== Given data ==

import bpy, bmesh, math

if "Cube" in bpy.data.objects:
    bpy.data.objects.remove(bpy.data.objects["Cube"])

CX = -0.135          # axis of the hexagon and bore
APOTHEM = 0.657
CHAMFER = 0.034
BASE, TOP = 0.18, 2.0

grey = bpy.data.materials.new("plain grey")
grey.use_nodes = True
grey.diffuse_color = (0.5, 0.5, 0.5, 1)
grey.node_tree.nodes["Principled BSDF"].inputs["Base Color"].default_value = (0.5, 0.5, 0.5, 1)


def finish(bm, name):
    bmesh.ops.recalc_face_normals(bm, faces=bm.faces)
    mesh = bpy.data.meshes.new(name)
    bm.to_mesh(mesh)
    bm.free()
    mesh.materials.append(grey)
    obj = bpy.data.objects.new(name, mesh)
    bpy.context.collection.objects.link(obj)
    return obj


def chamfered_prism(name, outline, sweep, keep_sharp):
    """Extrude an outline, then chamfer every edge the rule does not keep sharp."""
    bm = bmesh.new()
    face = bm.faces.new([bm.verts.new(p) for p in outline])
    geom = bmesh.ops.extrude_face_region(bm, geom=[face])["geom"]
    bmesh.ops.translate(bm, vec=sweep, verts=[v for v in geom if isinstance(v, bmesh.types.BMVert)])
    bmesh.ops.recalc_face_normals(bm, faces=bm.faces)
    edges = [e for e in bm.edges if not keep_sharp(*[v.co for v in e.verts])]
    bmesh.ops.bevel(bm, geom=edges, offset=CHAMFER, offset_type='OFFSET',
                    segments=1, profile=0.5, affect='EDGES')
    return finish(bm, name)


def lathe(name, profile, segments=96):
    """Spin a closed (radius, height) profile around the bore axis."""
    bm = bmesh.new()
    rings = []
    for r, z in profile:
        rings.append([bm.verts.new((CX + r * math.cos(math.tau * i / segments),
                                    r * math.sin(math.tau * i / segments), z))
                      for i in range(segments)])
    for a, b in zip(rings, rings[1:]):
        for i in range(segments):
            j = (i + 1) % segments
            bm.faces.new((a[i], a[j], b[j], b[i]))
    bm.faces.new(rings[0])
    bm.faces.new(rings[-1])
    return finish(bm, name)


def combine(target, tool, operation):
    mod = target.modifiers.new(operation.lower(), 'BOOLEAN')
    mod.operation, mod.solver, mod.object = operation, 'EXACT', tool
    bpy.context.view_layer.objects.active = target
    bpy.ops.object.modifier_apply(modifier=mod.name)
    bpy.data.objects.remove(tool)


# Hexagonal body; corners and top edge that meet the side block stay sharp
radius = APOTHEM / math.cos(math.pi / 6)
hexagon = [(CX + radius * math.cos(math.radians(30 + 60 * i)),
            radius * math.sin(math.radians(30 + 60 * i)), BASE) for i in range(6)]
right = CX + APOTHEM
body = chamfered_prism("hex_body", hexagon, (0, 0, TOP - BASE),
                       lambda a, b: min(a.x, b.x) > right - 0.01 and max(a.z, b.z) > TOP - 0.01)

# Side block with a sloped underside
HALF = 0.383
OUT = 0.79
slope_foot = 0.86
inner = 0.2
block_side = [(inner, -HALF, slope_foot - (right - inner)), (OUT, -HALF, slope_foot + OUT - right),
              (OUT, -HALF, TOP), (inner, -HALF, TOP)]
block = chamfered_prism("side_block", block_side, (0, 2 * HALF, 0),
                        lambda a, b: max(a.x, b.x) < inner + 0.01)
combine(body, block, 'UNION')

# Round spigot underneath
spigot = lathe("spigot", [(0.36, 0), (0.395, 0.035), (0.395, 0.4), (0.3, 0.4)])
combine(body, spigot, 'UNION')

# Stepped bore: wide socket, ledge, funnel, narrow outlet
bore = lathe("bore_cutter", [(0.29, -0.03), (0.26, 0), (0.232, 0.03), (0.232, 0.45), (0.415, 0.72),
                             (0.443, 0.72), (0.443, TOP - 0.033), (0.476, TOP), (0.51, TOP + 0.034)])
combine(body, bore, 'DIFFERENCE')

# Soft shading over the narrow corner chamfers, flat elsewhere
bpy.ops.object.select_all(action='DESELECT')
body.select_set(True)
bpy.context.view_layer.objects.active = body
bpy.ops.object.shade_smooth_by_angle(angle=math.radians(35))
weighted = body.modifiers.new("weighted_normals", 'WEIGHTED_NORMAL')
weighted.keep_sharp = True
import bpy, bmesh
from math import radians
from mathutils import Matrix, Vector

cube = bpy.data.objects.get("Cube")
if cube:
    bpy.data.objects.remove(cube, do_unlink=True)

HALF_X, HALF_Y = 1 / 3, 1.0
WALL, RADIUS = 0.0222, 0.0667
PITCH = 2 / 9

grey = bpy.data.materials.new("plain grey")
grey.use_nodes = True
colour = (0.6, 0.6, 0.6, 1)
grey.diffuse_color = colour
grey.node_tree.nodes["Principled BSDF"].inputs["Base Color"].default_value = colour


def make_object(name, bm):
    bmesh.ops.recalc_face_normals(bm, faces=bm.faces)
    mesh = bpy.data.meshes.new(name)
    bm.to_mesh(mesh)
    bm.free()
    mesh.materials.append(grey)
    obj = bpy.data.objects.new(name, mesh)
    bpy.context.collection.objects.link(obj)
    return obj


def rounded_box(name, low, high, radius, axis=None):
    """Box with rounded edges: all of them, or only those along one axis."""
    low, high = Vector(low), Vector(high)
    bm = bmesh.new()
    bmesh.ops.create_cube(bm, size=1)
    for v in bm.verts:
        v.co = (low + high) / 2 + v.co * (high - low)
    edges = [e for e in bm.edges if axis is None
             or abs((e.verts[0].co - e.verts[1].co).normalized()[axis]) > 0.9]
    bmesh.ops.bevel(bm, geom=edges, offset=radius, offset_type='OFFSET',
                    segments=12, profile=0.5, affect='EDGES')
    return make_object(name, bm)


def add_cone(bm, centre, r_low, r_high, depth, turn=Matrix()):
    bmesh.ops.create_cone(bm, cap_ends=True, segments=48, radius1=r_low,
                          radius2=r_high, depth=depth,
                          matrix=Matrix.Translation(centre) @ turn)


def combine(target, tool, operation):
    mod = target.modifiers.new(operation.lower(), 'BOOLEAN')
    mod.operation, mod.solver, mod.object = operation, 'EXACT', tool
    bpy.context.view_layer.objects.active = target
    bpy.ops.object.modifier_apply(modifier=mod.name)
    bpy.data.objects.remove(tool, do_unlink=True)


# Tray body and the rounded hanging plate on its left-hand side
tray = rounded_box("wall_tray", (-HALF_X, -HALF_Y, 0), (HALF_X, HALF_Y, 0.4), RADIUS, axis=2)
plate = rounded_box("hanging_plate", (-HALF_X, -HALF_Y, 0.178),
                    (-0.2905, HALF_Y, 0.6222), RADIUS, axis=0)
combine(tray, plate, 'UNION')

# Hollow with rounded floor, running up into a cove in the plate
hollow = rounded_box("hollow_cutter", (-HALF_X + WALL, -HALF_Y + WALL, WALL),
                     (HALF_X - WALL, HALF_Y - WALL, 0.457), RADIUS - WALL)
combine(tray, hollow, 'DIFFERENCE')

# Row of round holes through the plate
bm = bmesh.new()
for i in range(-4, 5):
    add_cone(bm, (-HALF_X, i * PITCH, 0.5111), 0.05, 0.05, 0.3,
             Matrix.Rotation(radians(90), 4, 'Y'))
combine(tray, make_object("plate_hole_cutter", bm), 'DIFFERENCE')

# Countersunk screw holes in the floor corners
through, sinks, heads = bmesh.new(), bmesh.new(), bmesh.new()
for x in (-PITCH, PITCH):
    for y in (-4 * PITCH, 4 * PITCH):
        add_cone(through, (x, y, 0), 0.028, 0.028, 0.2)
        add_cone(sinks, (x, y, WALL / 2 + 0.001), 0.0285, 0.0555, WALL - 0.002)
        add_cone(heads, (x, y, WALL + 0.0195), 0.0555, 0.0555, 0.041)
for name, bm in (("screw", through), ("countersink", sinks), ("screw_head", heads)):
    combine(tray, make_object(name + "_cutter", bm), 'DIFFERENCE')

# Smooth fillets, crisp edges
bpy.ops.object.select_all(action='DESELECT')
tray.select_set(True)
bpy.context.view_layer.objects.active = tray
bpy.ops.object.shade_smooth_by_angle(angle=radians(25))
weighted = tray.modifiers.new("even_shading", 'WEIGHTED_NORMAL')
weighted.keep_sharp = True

---

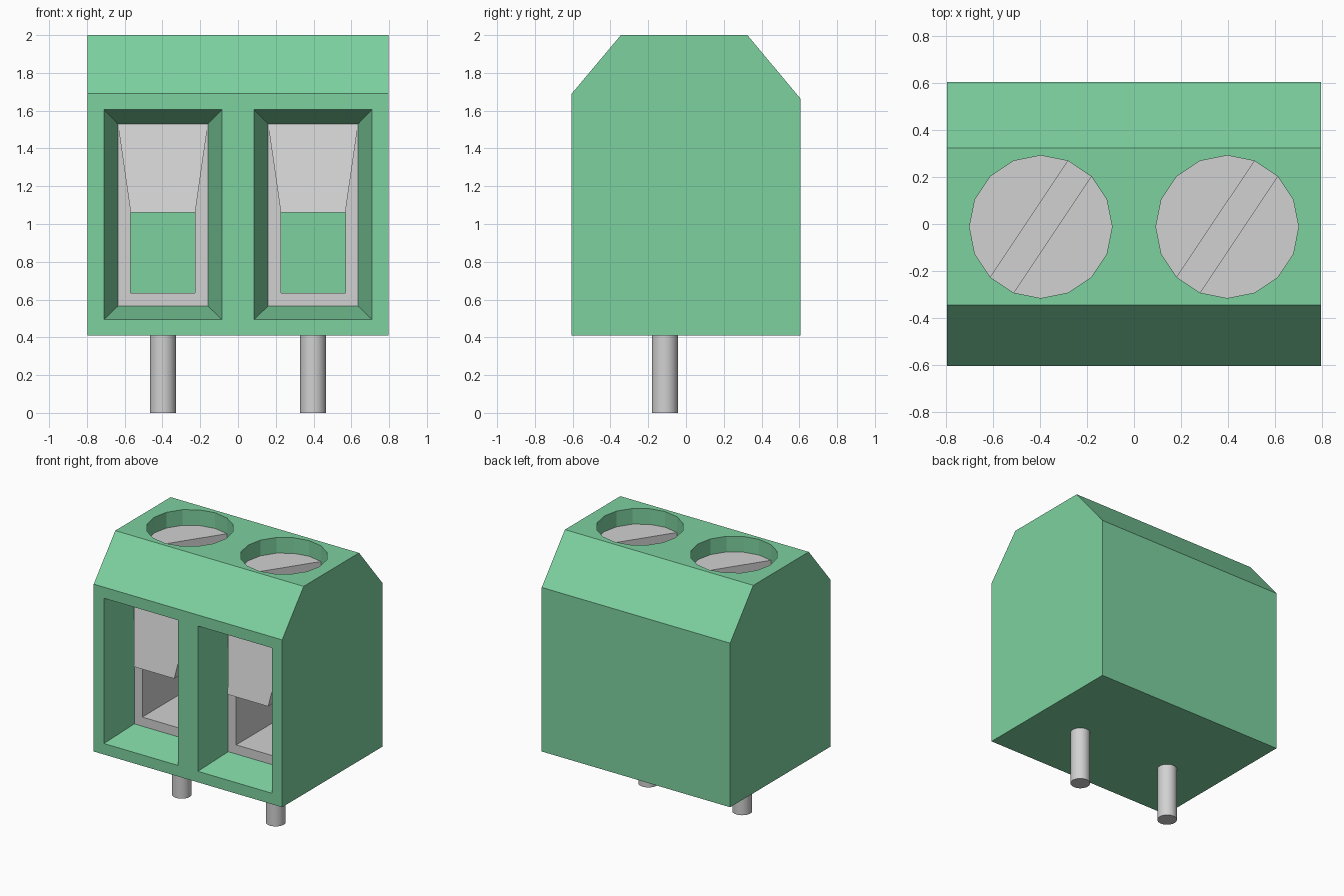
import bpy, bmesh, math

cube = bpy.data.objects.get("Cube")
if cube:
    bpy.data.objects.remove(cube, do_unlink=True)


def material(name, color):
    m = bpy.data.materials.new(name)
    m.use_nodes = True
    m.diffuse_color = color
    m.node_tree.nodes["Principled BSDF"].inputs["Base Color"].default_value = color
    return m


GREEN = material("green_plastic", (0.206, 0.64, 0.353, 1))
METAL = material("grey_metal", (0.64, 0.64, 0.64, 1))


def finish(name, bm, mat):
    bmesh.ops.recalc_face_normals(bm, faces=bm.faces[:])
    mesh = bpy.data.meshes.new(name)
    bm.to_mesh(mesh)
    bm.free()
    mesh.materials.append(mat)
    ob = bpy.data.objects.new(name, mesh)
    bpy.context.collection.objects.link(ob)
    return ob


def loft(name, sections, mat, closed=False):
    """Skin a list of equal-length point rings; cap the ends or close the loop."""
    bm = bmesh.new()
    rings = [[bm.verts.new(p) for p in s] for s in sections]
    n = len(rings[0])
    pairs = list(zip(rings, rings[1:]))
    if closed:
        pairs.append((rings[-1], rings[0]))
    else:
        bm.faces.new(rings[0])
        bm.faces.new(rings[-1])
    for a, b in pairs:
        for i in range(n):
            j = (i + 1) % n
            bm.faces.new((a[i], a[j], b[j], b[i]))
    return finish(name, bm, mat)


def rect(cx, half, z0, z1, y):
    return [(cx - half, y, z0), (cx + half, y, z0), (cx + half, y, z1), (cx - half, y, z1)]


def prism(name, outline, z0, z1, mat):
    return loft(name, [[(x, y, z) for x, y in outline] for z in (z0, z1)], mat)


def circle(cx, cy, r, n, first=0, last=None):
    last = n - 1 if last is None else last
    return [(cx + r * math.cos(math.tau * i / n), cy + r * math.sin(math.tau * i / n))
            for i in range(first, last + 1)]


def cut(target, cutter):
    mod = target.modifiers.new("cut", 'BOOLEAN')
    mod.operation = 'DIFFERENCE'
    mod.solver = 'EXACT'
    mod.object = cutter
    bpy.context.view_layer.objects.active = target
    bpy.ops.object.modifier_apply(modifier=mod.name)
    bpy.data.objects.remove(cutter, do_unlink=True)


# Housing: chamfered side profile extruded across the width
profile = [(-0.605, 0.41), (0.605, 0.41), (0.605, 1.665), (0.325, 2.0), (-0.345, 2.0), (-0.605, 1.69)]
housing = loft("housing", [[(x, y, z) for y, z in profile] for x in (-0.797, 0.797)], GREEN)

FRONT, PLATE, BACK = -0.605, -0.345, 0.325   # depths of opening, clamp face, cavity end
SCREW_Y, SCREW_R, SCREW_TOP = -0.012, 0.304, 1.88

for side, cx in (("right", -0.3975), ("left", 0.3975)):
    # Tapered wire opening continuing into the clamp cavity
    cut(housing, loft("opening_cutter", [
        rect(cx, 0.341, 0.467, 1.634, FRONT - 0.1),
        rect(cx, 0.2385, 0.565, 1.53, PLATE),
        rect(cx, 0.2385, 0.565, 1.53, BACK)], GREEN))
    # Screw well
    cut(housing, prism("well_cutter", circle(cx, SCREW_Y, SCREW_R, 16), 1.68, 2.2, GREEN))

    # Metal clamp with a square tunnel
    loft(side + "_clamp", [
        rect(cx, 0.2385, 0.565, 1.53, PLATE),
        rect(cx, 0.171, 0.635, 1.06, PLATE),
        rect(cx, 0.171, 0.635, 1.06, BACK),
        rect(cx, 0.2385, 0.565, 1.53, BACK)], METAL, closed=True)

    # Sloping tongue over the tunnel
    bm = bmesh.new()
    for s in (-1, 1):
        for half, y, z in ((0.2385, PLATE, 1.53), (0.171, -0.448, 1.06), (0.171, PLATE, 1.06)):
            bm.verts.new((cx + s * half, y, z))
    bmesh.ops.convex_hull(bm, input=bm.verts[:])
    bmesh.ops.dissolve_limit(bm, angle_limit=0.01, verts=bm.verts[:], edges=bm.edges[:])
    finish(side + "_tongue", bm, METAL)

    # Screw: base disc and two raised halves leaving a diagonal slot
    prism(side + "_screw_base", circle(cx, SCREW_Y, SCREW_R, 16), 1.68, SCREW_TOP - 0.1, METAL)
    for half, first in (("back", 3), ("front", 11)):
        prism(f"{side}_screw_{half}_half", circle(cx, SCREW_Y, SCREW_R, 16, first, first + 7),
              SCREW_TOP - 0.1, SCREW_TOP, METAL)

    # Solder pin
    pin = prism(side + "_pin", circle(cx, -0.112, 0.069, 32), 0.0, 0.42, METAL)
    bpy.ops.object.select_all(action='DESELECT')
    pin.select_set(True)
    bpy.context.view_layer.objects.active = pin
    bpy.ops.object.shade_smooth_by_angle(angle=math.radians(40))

== Exercise objective ==
From the data above, show each line that contains "append".

== Answer to the exercise ==
    mesh.materials.append(grey)
        rings.append([bm.verts.new((CX + r * math.cos(math.tau * i / segments),
    mesh.materials.append(grey)
    mesh.materials.append(mat)
        pairs.append((rings[-1], rings[0]))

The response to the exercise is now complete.